Loading ...
Sorry, an error occurred while loading the content.

Tendencies in Mark

Expand Messages
  • E Bruce Brooks
    To: Synoptic Cc: GPG On: Tendencies in Mark From: Bruce [I was in the middle of a note to a small NT list when my computer decided to send it for me. This is
    Message 1 of 1 , Oct 21, 2008
    • 0 Attachment
      To: Synoptic
      Cc: GPG
      On: Tendencies in Mark
      From: Bruce

      [I was in the middle of a note to a small NT list when my computer decided
      to send it for me. This is the repair version, which may have some points of
      more general interest also. I here repeat the original comment, which was in
      reaction to my earlier reply to Chuck Jones, and go on from there. / Bruce]

      Q: . . . I find this a natural consequence of what we find in the Gospels.
      Jesus became known in several areas for various actions, statements,
      appearances, etc. while he was alive, and he then died in very public
      circumstances. End of 'phase 1.' It would be natural (as far as I can
      understand) if this then became the basis of early Christianity: Jesus was a
      'good guy' and prophet, who died on the cross. No resurrection, and no
      post-resurrection appearances.

      BRUCE: I think it makes a difference what Jesus preached in his lifetime. If
      he was an ethical sage, then the above scenario would not only work for the
      first few years, it might work forever. We would have, say, a Confucius or
      an Erasmus in the first century. No need for a resurrection appearance, then
      or later.
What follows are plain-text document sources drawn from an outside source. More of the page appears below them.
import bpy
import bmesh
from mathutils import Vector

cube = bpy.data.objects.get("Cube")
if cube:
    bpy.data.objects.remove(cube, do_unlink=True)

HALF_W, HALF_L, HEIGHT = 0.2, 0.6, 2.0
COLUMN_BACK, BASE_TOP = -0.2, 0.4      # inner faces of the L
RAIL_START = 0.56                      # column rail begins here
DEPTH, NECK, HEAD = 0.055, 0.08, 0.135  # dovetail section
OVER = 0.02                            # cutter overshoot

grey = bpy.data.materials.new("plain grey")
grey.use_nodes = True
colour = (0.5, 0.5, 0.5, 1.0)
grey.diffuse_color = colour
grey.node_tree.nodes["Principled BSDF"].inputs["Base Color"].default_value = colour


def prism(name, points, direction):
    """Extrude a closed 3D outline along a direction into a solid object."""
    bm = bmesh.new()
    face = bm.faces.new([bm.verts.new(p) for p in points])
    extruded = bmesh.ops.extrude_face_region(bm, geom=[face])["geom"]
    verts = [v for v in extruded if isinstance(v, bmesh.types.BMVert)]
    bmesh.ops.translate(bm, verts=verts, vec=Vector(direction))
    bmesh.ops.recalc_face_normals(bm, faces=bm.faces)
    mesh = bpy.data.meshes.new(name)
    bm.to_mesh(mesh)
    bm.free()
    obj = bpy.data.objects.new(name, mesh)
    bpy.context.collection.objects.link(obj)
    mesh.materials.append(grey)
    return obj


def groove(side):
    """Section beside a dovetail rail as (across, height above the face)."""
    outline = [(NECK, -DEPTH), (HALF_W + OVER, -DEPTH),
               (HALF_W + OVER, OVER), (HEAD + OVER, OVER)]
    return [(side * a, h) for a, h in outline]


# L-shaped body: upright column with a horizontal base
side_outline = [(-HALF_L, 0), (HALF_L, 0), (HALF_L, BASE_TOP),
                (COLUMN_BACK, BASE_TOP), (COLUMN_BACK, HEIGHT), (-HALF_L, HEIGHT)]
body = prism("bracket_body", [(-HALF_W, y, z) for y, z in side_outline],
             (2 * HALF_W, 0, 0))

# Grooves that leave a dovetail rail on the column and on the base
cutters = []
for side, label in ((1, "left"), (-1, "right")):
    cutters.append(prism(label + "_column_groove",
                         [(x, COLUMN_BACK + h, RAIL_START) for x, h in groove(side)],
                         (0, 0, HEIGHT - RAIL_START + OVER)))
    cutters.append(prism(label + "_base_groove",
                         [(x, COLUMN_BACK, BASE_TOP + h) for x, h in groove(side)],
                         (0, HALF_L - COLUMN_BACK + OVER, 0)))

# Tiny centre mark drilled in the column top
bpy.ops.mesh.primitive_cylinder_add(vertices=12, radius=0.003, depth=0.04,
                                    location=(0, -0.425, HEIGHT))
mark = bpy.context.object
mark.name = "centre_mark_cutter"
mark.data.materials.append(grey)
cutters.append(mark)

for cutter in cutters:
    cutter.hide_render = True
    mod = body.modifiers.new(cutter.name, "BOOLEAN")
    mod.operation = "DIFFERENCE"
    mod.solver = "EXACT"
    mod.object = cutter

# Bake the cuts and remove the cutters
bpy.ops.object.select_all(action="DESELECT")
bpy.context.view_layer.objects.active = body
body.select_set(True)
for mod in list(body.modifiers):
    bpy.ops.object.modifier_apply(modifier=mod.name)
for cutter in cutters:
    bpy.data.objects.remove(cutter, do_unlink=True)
      But if Jesus led his followers to look toward some future event in real time
      (for example, the return of Davidic sovereignty to Israel, which is all that
      the average contemporary Jew would have understood by the term Messiah),
      then his death would have been a seeming denial of that expectation, and
      would have generated instant pressure to either redefine the coming event
      (so that it could still be expected, perhaps in a revised form) or to
      redefine Jesus, so that his death was only apparent not real, and his
      original prediction could still be inspected: it was intact.

      I think that people did both these things, in various combinations, and that
      the various combinations are exactly what we find in the views represented
      in Paul's own beliefs and in the sometimes conflicting beliefs he
      encountered elsewhere. I think that this "Pauline diversity" is most easily
      explained in this way. The "Glorification" Christology and the
      "Resurrection" Christology are only two of the competitors. A third way was
      to focus not on coming events but on self-cultivation - not on what God was
      going to do, but on what you and I can do right now - along lines suggested
      by things Jesus had said about purification and repentance; this leads to
      the "Ethical" Christology which we see in the second-tier Gospels, and in
      the so-called Q as a subset of second-tier material. (I note that one
      attempt to read the Christology of Q" calls it "Wisdom Christology." But
      Wisdom is not a Christology, it is a whole nother enterprise).

      These look to me like different solutions to a single problem: the problem
      of how to theorize the death of Jesus. If the word "Christology" is applied
      not to what Jesus preached (which is difficult to recover directly) but to
      how his followers regarded him after his death (on which we have more direct
      evidence), then I think it may be easier to discuss Christology. Since
      strictly speaking "Christ" is only one of the theories of Jesus, and there
      are other theories which don't make that assertion, or don't make it
      central, a more neutral term might be useful (Jesuology??), but I pass on
      that for now. Reforming the dictionary is hard work.

      If we reach the point of seeing that different groups of Jesus followers
      rationalized Jesus's death in different ways, then the next question on the
      table is, Can we distinguish early and late rationalizations among that
      group? We can do it by imagination. I think that, as it happens, we are in a
      position to do it by more scientific methods, but I should save that
      exposition for a separate note.


      E Bruce Brooks
      Warring States Project
      University of Massachusetts at Amherst

      [Apologies to my original interlocutor for messing up the previous time;
      hope this will be a little more consecutive].
    Your message has been successfully submitted and would be delivered to recipients shortly.